For example, one question that has frequently arisen over the past couple of years is whether employers can open HSAs for employees and contribute to them without violating the earlier Labor Department bulletin that the establishment of the HSA by an employee be "completely voluntary."
Such situations come up when employers, as part of their plan design, automatically agree to contribute a certain amount of money to employees' HSAs, but those employees opting for HSAs end up not establishing the HSAs.
In that situation, the employer could open the HSA and make a contribution without running afoul of the completely voluntary requirement, the Labor Department said.
"The intended purpose of the 'completely voluntary' condition... is to ensure that any contributions an employee makes to an HSA, including salary reduction amounts, will be voluntary," the Labor Department said.

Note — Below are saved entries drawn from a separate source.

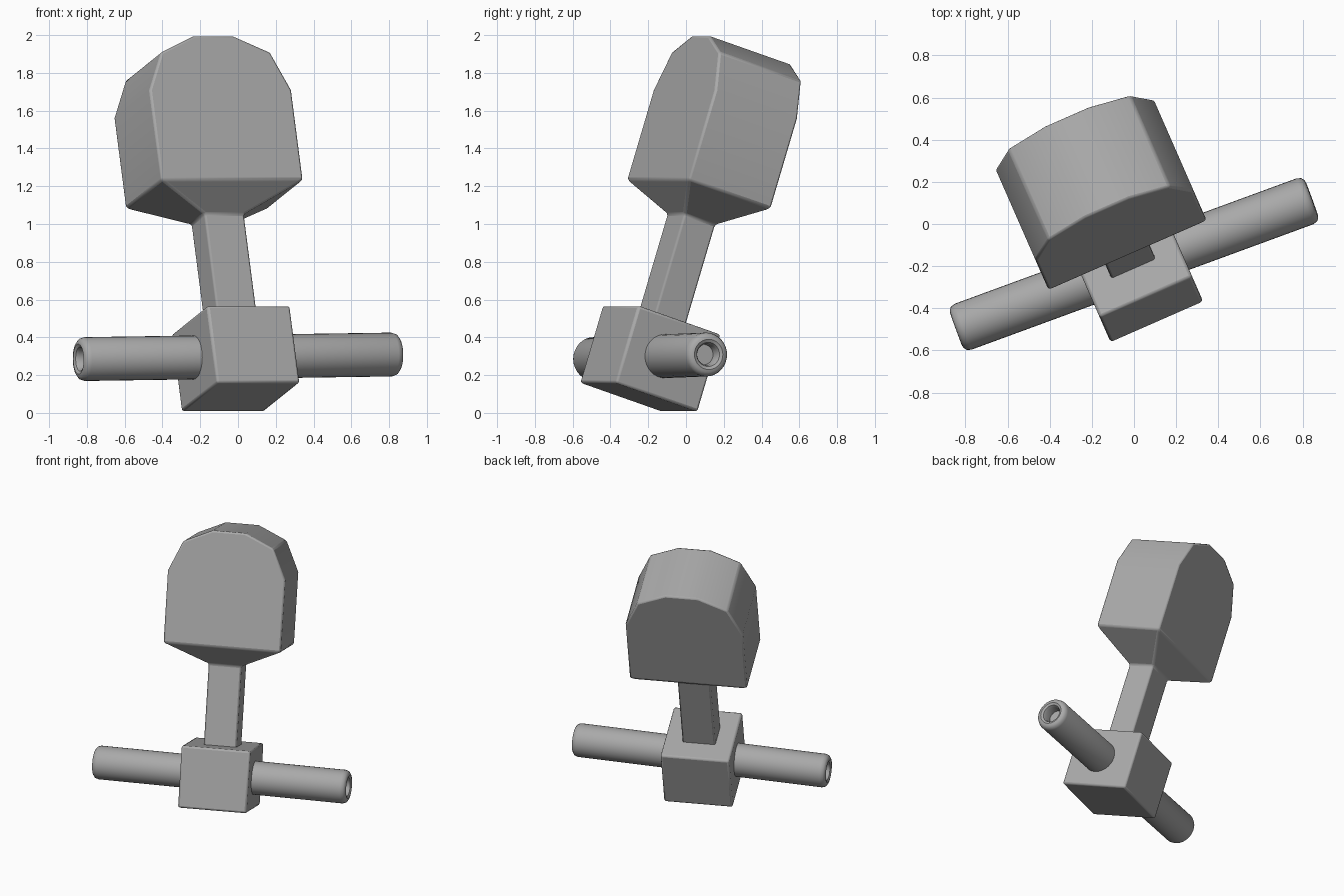
import bpy, bmesh, math
from mathutils import Matrix, Vector

if "Cube" in bpy.data.objects:
    bpy.data.objects.remove(bpy.data.objects["Cube"])

grey = bpy.data.materials.new("grey")
grey.diffuse_color = (0.4, 0.4, 0.4, 1)
grey.use_nodes = True
grey.node_tree.nodes["Principled BSDF"].inputs["Base Color"].default_value = grey.diffuse_color

# Leaning local frame: u = width, v = depth, w = along the neck
u = Vector((0.916, 0.402, 0)).normalized()
v = Vector((-0.382, 0.871, -0.307)).normalized()
w = u.cross(v).normalized()
FRAME = Matrix((u, v, w)).transposed().to_4x4()
FRAME.translation = Vector((-0.125, 0.068, 1.158))


def finish(name, bm, matrix, bevel=0.0):
    bmesh.ops.recalc_face_normals(bm, faces=bm.faces)
    bm.transform(matrix)
    me = bpy.data.meshes.new(name)
    bm.to_mesh(me)
    bm.free()
    me.materials.append(grey)
    ob = bpy.data.objects.new(name, me)
    bpy.context.collection.objects.link(ob)
    if bevel:
        mod = ob.modifiers.new("soft_edges", 'BEVEL')
        mod.width = bevel
        mod.segments = 2
        mod.limit_method = 'ANGLE'
        mod.angle_limit = math.radians(35)
    bpy.ops.object.select_all(action='DESELECT')
    bpy.context.view_layer.objects.active = ob
    ob.select_set(True)
    bpy.ops.object.shade_smooth_by_angle(angle=math.radians(35))
    return ob


def bridge(bm, a, b):
    n = len(a)
    for i in range(n):
        bm.faces.new((a[i], a[(i + 1) % n], b[(i + 1) % n], b[i]))


# Arched head, tapering underneath into the square neck
bm = bmesh.new()
half = [(0.41, 0), (0.41, 0.50), (0.315, 0.71), (0.115, 0.80)]
arch = half + [(-x, z) for x, z in reversed(half)]
front = [bm.verts.new((x, -0.25, z)) for x, z in arch]
back = [bm.verts.new((x, 0.25, z)) for x, z in arch]
bm.faces.new(front)
bm.faces.new(back)
for i in range(len(arch) - 1):
    bm.faces.new((front[i], front[i + 1], back[i + 1], back[i]))
ring = [front[0], back[0], back[-1], front[-1]]
for z in (-0.14, -0.75):
    nxt = [bm.verts.new((x, y, z)) for x, y in
           ((0.115, -0.095), (0.115, 0.095), (-0.115, 0.095), (-0.115, -0.095))]
    bridge(bm, ring, nxt)
    ring = nxt
bm.faces.new(ring)
finish("head_and_neck", bm, FRAME, 0.012)

# Base block
bm = bmesh.new()
bmesh.ops.create_cube(bm, size=1, matrix=Matrix.Translation((0, 0, -0.915))
                      @ Matrix.Diagonal((0.48, 0.50, 0.43, 1)))
finish("base_block", bm, FRAME, 0.014)

# Cross bar with rounded rims and a recess in each end
bm = bmesh.new()
end = [(0.054, 0.82), (0.056, 0.875), (0.064, 0.892), (0.080, 0.90),
       (0.095, 0.897), (0.109, 0.886), (0.116, 0.865)]
profile = end + [(r, -x) for r, x in reversed(end)]
N = 32
rings = [[bm.verts.new((r * math.cos(2 * math.pi * k / N),
                        r * math.sin(2 * math.pi * k / N), x))
          for k in range(N)] for r, x in profile]
for a, b in zip(rings, rings[1:]):
    bridge(bm, a, b)
bm.faces.new(rings[0])
bm.faces.new(rings[-1])
axis = Vector((1.69, 0.62, 0.025))
place = Matrix.Translation((0, -0.19, 0.297)) @ axis.to_track_quat('Z', 'Y').to_matrix().to_4x4()
finish("cross_bar", bm, place)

Additionally, employers can-without the HSA being considered an ERISA-covered employee benefit plan-limit to one the number of HSA providers to which it will forward contributions.
While employers cannot "endorse" an HSA provider, endorsement would not result "merely by limiting the HSA providers that it allows to market their HSA products in the workplace or by selecting a single HSA provider to which it will forward contributions," the DOL said.
However, an employer that does limit the number of HSA vendors to which it will forward contributions cannot receive a discount, in turn, from other products offered by that vendor, the Labor Department bulletin says.
Such an arrangement "would constitute the employer receiving a 'payment' or 'compensation' in connection with the HSA. In the department's view, the arrangement would also give rise to fiduciary and prohibited transaction issues."
The bulletin also explains that employers can pay fees charged by HSA providers, noting that the "mere fact that an employer contributes to an HSA does not result in the HSA being an ERISA-covered plan."